Viral latency is a reversibly non-productive state of infection that allows some viruses to evade host immune responses. As a consequence of its tropism for activated CD4+ T cells, HIV-1 can establish latent infection in resting memory CD4+ T cells, which are generated when activated CD4+ T cells return to a quiescent state. Latent HIV-1 persists as a stably integrated but transcriptionally silent provirus. In this state, the virus is unaffected by immune responses or antiretroviral drugs, and this latent reservoir in resting CD4+ T cells is a major barrier to curing the infection. Unfortunately, there is no simple assay to measure the number of latently infected cells in a patient, nor is there an entirely representative in vitro model in which to explore the molecular mechanisms of latency. This Review will consider current approaches to the analysis of HIV-1 latency both in vivo and in vitro.

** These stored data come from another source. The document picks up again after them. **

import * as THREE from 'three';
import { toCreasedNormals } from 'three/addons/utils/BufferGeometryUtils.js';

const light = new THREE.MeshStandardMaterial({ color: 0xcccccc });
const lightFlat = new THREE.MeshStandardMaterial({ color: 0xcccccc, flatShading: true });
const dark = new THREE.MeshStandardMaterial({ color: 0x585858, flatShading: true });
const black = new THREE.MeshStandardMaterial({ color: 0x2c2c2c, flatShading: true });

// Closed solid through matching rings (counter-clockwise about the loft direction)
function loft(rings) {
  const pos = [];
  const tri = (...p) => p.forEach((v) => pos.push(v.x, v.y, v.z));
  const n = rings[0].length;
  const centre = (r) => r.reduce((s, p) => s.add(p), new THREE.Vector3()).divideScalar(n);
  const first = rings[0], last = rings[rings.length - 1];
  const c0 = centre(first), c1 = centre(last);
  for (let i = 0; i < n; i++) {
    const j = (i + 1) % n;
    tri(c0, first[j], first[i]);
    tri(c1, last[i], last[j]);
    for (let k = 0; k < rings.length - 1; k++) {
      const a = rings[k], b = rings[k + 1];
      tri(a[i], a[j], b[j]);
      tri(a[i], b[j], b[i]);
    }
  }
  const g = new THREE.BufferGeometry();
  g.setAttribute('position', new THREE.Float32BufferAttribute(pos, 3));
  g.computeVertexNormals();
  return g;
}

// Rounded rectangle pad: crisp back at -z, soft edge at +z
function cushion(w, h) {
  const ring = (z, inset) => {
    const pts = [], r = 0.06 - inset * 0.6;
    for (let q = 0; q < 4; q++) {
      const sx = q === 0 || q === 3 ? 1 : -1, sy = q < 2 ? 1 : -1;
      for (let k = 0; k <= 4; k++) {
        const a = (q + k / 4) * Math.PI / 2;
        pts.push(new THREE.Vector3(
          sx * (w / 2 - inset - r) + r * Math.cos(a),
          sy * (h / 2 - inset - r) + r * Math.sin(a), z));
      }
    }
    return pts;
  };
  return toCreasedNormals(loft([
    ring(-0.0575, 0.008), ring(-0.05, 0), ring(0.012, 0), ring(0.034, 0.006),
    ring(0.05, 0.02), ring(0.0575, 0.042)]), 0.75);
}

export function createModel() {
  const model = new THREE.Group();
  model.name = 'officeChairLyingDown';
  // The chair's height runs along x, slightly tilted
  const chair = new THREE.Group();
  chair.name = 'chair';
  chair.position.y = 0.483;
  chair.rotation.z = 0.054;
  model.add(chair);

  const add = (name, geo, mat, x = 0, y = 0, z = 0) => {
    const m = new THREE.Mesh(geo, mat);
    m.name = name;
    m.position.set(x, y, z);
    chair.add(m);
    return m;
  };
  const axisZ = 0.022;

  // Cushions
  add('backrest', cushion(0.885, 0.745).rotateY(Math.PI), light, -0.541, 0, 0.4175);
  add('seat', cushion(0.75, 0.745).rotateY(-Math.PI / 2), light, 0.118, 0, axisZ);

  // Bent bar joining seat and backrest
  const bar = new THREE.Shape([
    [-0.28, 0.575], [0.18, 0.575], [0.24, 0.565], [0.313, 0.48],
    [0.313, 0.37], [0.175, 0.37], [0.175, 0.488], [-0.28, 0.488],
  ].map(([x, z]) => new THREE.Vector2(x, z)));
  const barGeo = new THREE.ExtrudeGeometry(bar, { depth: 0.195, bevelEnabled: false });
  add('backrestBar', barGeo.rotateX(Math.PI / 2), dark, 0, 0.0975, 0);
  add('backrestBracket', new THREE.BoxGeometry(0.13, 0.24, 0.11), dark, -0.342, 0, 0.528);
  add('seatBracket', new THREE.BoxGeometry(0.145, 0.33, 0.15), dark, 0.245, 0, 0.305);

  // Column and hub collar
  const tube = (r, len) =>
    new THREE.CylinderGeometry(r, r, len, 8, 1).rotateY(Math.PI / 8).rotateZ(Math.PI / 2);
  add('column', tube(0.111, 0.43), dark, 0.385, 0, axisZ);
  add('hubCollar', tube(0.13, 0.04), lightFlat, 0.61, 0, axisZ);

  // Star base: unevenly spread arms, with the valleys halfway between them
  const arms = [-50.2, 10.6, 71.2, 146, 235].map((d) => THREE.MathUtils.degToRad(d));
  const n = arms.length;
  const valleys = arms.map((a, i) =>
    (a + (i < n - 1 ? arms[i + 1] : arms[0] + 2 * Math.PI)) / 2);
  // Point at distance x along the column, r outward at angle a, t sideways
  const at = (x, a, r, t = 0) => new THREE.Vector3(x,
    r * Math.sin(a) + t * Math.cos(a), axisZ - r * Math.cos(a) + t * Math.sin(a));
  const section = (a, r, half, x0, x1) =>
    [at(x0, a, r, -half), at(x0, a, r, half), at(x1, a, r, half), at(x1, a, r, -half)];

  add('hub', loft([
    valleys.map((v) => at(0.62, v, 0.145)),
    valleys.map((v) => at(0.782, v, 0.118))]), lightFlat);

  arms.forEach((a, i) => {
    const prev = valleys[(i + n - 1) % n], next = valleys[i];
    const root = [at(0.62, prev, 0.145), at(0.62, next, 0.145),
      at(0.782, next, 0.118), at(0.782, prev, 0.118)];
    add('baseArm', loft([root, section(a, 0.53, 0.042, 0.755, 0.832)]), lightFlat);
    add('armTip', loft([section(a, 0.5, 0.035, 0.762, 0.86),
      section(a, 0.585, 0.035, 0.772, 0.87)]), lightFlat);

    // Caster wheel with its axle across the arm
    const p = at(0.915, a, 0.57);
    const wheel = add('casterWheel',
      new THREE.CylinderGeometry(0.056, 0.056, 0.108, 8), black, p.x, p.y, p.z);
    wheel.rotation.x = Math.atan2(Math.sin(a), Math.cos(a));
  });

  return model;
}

ASJC Scopus subject areas
- Immunology and Microbiology(all)
- Infectious Diseases